Apparently, as a result of a brain malfunction, many children with autism are highly attuned or even painfully sensitive to certain sounds, textures, tastes, and smells. Some children find the feel of clothes touching their skin so disturbing that they can't focus on anything else. For others, a gentle hug may be overwhelming. Some children cover their ears and scream at the sound of a vacuum cleaner, a distant airplane, a telephone ring, or even the wind. Temple Grandin says, "It was like having a hearing aid that picks up everything, with the volume control stuck on super loud." Because any noise was so painful, she often chose to withdraw and tuned out sounds to the point of seeming deaf.
In autism, the brain also seems unable to balance the senses appropriately. Some children with autism seem oblivious to extreme cold or pain, but react hysterically to things that wouldn't bother other children. A child with autism may break her arm in a fall and never cry. Another child might bash his head on the wall without a wince. On the other hand, a light touch may make the child scream with alarm.
In some people, the senses are even scrambled. One child gags when she feels a certain texture. A man with autism hears a sound when someone touches a point on his chin. Another experiences certain sounds as colors. 4

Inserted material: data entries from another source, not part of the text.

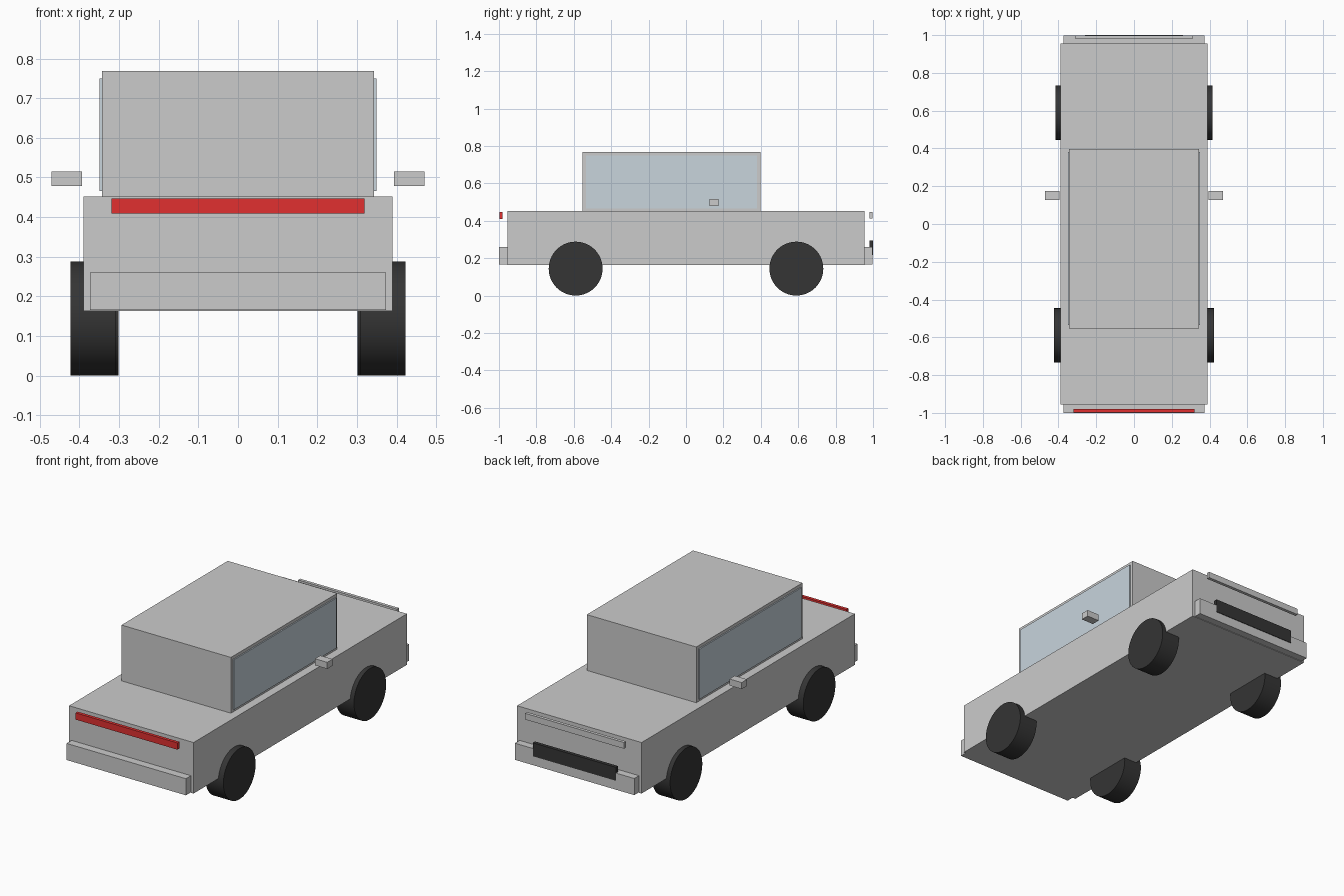
import bpy
from math import pi

if "Cube" in bpy.data.objects:
    bpy.data.objects.remove(bpy.data.objects["Cube"])


def material(name, rgb):
    m = bpy.data.materials.new(name)
    m.diffuse_color = (*rgb, 1)
    m.use_nodes = True
    m.node_tree.nodes["Principled BSDF"].inputs["Base Color"].default_value = m.diffuse_color
    return m


red = material("red", (0.75, 0.03, 0.03))
dark = material("dark_rubber", (0.035, 0.035, 0.035))
glass = material("pale_glass", (0.58, 0.66, 0.72))


def box(name, x, y, z, mat=None):
    """Box from (min, max) ranges on each axis."""
    spans = (x, y, z)
    bpy.ops.mesh.primitive_cube_add(size=1, location=[(a + b) / 2 for a, b in spans])
    ob = bpy.context.object
    ob.name = name
    ob.scale = [b - a for a, b in spans]
    bpy.ops.object.transform_apply(location=False, rotation=False, scale=True)
    if mat:
        ob.data.materials.append(mat)
    return ob


def wheel(name, x, y, radius=0.144, width=0.113):
    bpy.ops.mesh.primitive_cylinder_add(vertices=64, radius=radius, depth=width,
                                        location=(x, y, radius), rotation=(0, pi / 2, 0))
    ob = bpy.context.object
    ob.name = name
    ob.data.materials.append(dark)
    bpy.ops.object.shade_smooth_by_angle()


# main body and cabin
box("body", (-0.39, 0.39), (-0.955, 0.955), (0.163, 0.452))
box("cabin", (-0.343, 0.343), (-0.553, 0.398), (0.452, 0.768))

# bumpers at both ends
box("bumper_minus_y", (-0.374, 0.374), (-1.0, -0.95), (0.166, 0.26))
box("bumper_plus_y", (-0.374, 0.374), (0.95, 0.997), (0.166, 0.26))

# light bars, held slightly away from the body
box("red_light_bar", (-0.319, 0.319), (-0.998, -0.98), (0.409, 0.447), red)
box("pale_light_bar", (-0.31, 0.31), (0.98, 0.998), (0.412, 0.447))

# grille
box("grille", (-0.26, 0.26), (0.98, 1.0), (0.218, 0.294), dark)

# paired parts: side windows, mirrors, wheels
for label, s in (("left", -1), ("right", 1)):
    box("window_" + label, sorted((s * 0.335, s * 0.35)), (-0.535, 0.38), (0.466, 0.75), glass)
    box("mirror_" + label, sorted((s * 0.394, s * 0.471)), (0.126, 0.174), (0.478, 0.515))
    wheel("wheel_minus_y_" + label, s * 0.366, -0.59)
    wheel("wheel_plus_y_" + label, s * 0.358, 0.59)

Some people with autism display remarkable abilities. A few demonstrate skills far out of the ordinary. At a young age, when other children are drawing straight lines and scribbling, some children with autism are able to draw detailed, realistic pictures in three-dimensional perspective. Some toddlers who are autistic are so visually skilled that they can put complex jigsaw puzzles together. Many begin to read exceptionally early-sometimes even before they begin to speak. Some who have a keenly developed sense of hearing can play musical instruments they have never been taught, play a song accurately after hearing it once, or name any note they hear. Like the person played by Dustin Hoffman in the movie Rain Man, some people with autism can memorize entire television shows, pages of the phone book, or the scores of every major league baseball game for the past 20 years. However, such skills, known as islets of intelligence or savant skills are rare. 4
More symptoms of Autism: In addition to the above information, to get a full picture of the possible symptoms of this condition and its related conditions, it may be necessary to examine symptoms that may be caused by complications of Autism, underlying causes of Autism, associated conditions for Autism, risk factors for Autism, or other related conditions.
Medical articles on symptoms: These general reference articles may be of interest:
1. excerpt from Autism Fact Sheet: NINDS
2. excerpt from NINDS Autism Information Page: NINDS
3. excerpt from Autism Research: NIMH
4. excerpt from Autism: NIMH
Medical Tools & Articles:
- Risk Factor Center
- Medical Statistics Center
- Medical Treatment Center
- Prevention Center
- Medical Tests Center